My father didn't think this way: Nigerian boys contemplate gender equality (2003)

Popul Council, My father didn't - Cover

This report describes a programme for adolescent boys in Nigeria which seeks to increase boys' awareness of gender-based oppression, and to foster their critical thinking skills as a means to help prevent the spread of HIV/AIDS in their communities.

It outlines the development of the programme, describes various approaches used in the programme, provides quotes from course participants on how their attitudes and behaviours have changed, and discusses some of the issues yet to be addressed in further developing the programme.

Some of the distinctive aspects of the course include:

  • male peer groups are used to challenge dominant social ideas of masculinity
  • a modified dialogic approach, inspired by Freire, is used instead of didactic methods
  • rather than focussing on preventing unwanted pregnancy and HIV, students discuss a range of issues related to sexism, critical thought and relationships
  • students attend for a minimum of once a week for one year
  • the course targets boys still in school who are social leaders, rather than those most at risk of contracting HIV
  • “extra” activities are primarily academic rather than social or athletic, incorporating remedial English and Maths
  • the program is closely linked to and draws technical support from a sister project for girls.
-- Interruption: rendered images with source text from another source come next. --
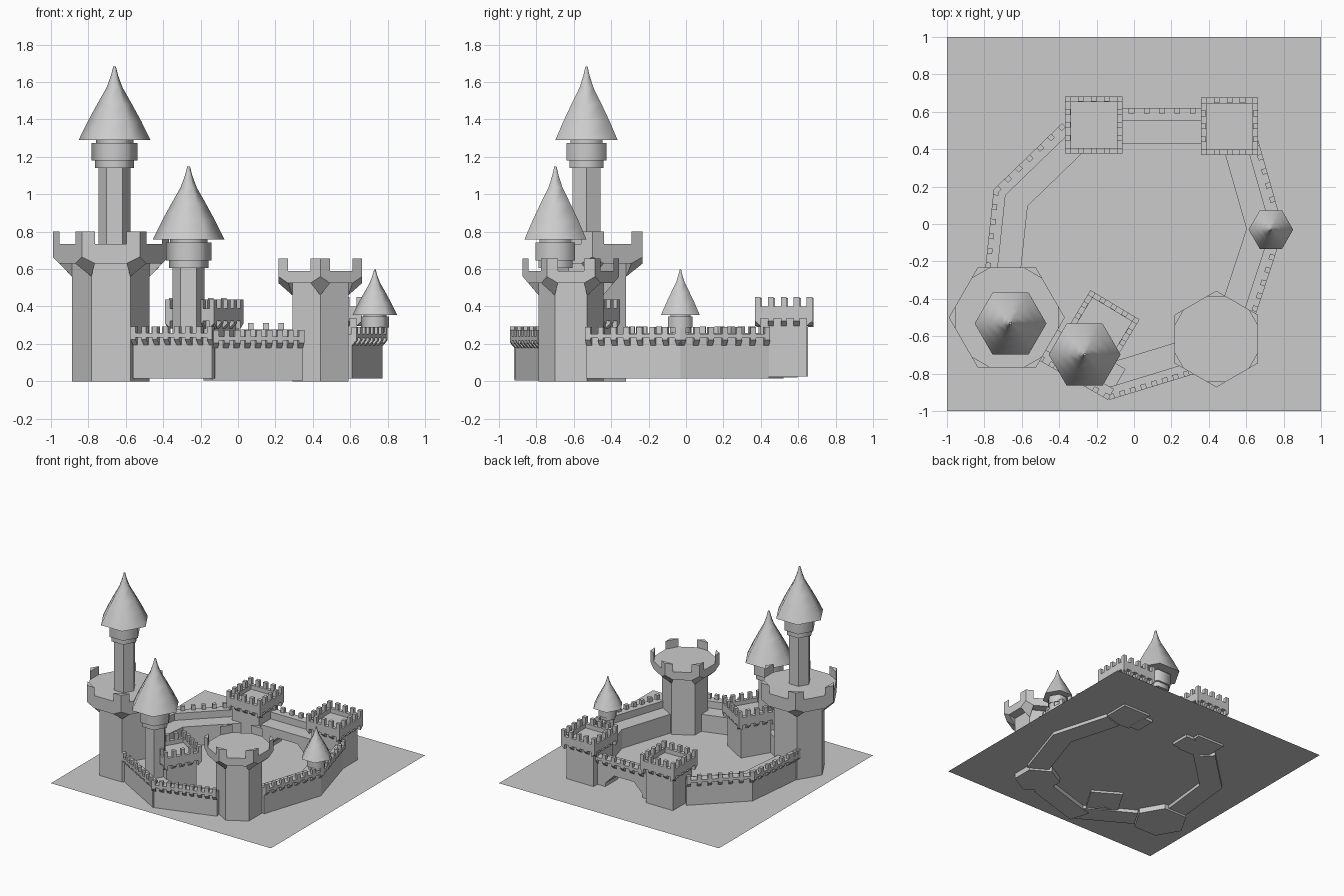
import bpy, bmesh
from math import cos, sin, radians
from mathutils import Vector as V

if "Cube" in bpy.data.objects:
    bpy.data.objects.remove(bpy.data.objects["Cube"])


def finish(bm, name):
    bmesh.ops.recalc_face_normals(bm, faces=bm.faces[:])
    me = bpy.data.meshes.new(name)
    bm.to_mesh(me)
    bm.free()
    ob = bpy.data.objects.new(name, me)
    bpy.context.collection.objects.link(ob)
    return ob


def hull(bm, pts):
    vs = [bm.verts.new(p) for p in pts]
    bmesh.ops.convex_hull(bm, input=vs)


def loft(bm, rings):
    """Skin a list of closed point rings and cap both ends."""
    rs = [[bm.verts.new(p) for p in r] for r in rings]
    n = len(rs[0])
    for a, b in zip(rs, rs[1:]):
        for i in range(n):
            bm.faces.new((a[i], a[(i + 1) % n], b[(i + 1) % n], b[i]))
    bm.faces.new(rs[0])
    bm.faces.new(rs[-1])


def hexagon(c, r, z, turn=0):
    return [V((c[0] + r * cos(radians(60 * i + turn)), c[1] + r * sin(radians(60 * i + turn)), z))
            for i in range(6)]


def battlement(bm, p, q, z0, z1, z2, n, over):
    """Merlons above z1 and wedge corbels below z0, along the outer line p-q."""
    p, q = V((*p, 0)), V((*q, 0))
    L = (q - p).length
    d = (q - p) / L
    nrm = V((-d.y, d.x, 0))

    def at(u, v, z):
        return p + d * u + nrm * v + V((0, 0, z))
    w = 0.03
    for i in range(n):
        u = i * (L - w) / (n - 1)
        hull(bm, [at(a, b, c) for a in (u, u + w) for b in (0, .028) for c in (z1, z2)])
        hull(bm, [at(a, b, c) for a in (u, u + w)
                  for b, c in ((0, z0), (0, z0 - .012), (over, z0 - .04), (over, z0))])
    return at, L


def wall(name, path, spacing, base=.015, dz=0.0):
    """Sweep the wall section along a path whose left side is the courtyard."""
    prof = [(.025, base), (.025, .235 + dz), (0, .235 + dz), (0, .257 + dz), (.066, .257 + dz),
            (.066, .2 + dz), (.19, .2 + dz), (.19, base)]
    pts = [V(p) for p in path]
    rings = []
    for i, p in enumerate(pts):
        segs = [(b - a).normalized() for a, b in zip(pts, pts[1:])][max(0, i - 1):i + 1]
        ns = [V((-s.y, s.x)) for s in segs]
        m = sum(ns, V((0, 0))).normalized()
        m = m / m.dot(ns[0])
        rings.append([V((p.x + m.x * d, p.y + m.y * d, z)) for d, z in prof])
    bm = bmesh.new()
    loft(bm, rings)
    for a, b in zip(pts, pts[1:]):
        n = max(3, round((b - a).length / spacing) + 1)
        battlement(bm, a, b, .235 + dz, .257 + dz, .293 + dz, n, .025)
    return finish(bm, name)


def keep(name, c, turn, dz=0.0):
    """Square keep with an overhanging crenellated crown."""
    def corner(h, i):
        a = radians(turn + 45 + 90 * i)
        return V((c[0] + h * 2 ** .5 * cos(a), c[1] + h * 2 ** .5 * sin(a)))
    bm = bmesh.new()
    hull(bm, [(*corner(.123, i), z) for i in range(4) for z in (.025, .34 + dz)])
    hull(bm, [(*corner(.153, i), z) for i in range(4) for z in (.335 + dz, .365 + dz)])
    for i in range(4):
        at, L = battlement(bm, corner(.153, i), corner(.153, i + 1),
                           .335 + dz, .40 + dz, .45 + dz, 5, .03)
        hull(bm, [at(u, v, z) for u in (0, L) for v in (0, .03) for z in (.335 + dz, .40 + dz)])
    return finish(bm, name)


def hex_tower(name, c, turn, rs, ro, t, z0, z1, z2, z3):
    """Six-sided tower: shaft, overhanging crown, corner brackets and corner merlons."""
    bm = bmesh.new()
    loft(bm, [hexagon(c, rs, 0.0, turn), hexagon(c, rs, z1 + .02, turn)])
    outer, inner = hexagon(c, ro, 0, turn), hexagon(c, rs, 0, turn)
    up = V((0, 0, 1))
    crown = []
    for i in range(6):
        v = outer[i]
        a = v + (outer[i - 1] - v).normalized() * t
        b = v + (outer[(i + 1) % 6] - v).normalized() * t
        crown += [a + up * z1, b + up * z1, v + up * (z1 + .035), v + up * z2]
        hull(bm, [inner[i] + up * z0, inner[i] + up * z1, a + up * z1, b + up * z1,
                  v + up * (z1 + .035)])
        hull(bm, [p + up * z for p in (v, a, b) for z in (z2, z3)])
    hull(bm, crown)
    return finish(bm, name)


def turret(name, c, roof_z, base_z, s=1.0):
    """Slim turret with stepped collar and a concave spire."""
    bm = bmesh.new()
    loft(bm, [hexagon(c, .085 * s, base_z), hexagon(c, .085 * s, roof_z - .15 * s)])
    finish(bm, name + "_shaft")
    collar = [(.085, -.15), (.105, -.15), (.105, -.11), (.122, -.11), (.122, -.015),
              (.1, -.015), (.1, .005)]
    spire = [(.192, 0), (.143, .1), (.094, .19), (.043, .28), (.019, .345), (.007, .392)]
    for part, prof in (("_collar", collar), ("_roof", spire)):
        bm = bmesh.new()
        loft(bm, [hexagon(c, r * s, roof_z + z * s) for r, z in prof])
        ob = finish(bm, name + part)
        bpy.context.view_layer.objects.active = ob
        ob.select_set(True)
        bpy.ops.object.shade_smooth_by_angle(angle=radians(65))
        ob.select_set(False)


# Ground sheet, a little above the wall footings
bm = bmesh.new()
bm.faces.new([bm.verts.new(p) for p in ((-1, -1, .042), (1, -1, .042), (1, 1, .042), (-1, 1, .042))])
finish(bm, "base_ground")

# Hexagonal towers
hex_tower("great_tower", (-.68, -.5), 0, .208, .31, .07, .56, .63, .735, .802)
hex_tower("corner_tower", (.44, -.615), 30, .173, .258, .06, .46, .525, .59, .656)

# Turrets with spires
turret("great_turret", (-.66, -.532), 1.29, .72)
turret("front_turret", (-.264, -.698), .757, .02)
turret("side_turret", (.732, -.03), .355, .2, .62)

# Square keeps
keep("gate_keep_left", (-.215, .53), 0, -.005)
keep("gate_keep_right", (.511, .522), 0)
keep("inner_keep", (-.18, -.563), -31, -.012)

# Curtain walls
wall("front_left_wall", [(-.575, -.69), (-.14, -.94)], .067)
wall("front_right_wall", [(-.13, -.94), (.355, -.792)], .067, base=.005, dz=-.018)
wall("right_wall", [(.633, -.54), (.80, -.03), (.663, .45)], .08, dz=-.003)
wall("left_wall", [(-.385, .538), (-.75, .185), (-.795, -.235), (-.805, -.34)], .085)
wall("gate_wall", [(.41, .62), (-.11, .62)], .09, base=.15, dz=.02)

# Angled gate jambs, mirrored about the gateway centre
bm = bmesh.new()
for s in (1, -1):
    prof = [(-.26, .02), (-.17, .02), (-.17, .07), (-.09, .15), (-.26, .15)]
    loft(bm, [[V((.147 + s * x, y, z)) for x, z in prof] for y in (.43, .595)])
finish(bm, "gate_jambs")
Lessons for other organisations identified from the successes of the programme include:

  • boys crave knowledge. Substantial and continuous training, along with appropriate reference materials, must be provided to group leaders to foster this process
  • many boys aged 14 and older can conceptualize ideas and come to understand the oppression of women by analogy, but the learning process is arduous
  • not all boys can fully grasp the concepts of gender equality, but they will, nevertheless, adjust their behaviour to the social norms set by their peers
  • for programs trying to reach particularly bright and motivated boys, academic enhancement opportunities may be at least as appealing as other auxiliary program offerings
  • effective evaluation methods must be developed to assess changes in social norms and power dynamics at the community level
  • helping boys think critically and expanding their knowledge about power and sexism may be more effective than a focus on health in bringing about behavioural change—including those behaviours affecting health.

[adapted from the author]

Please see below for the report, in PDF.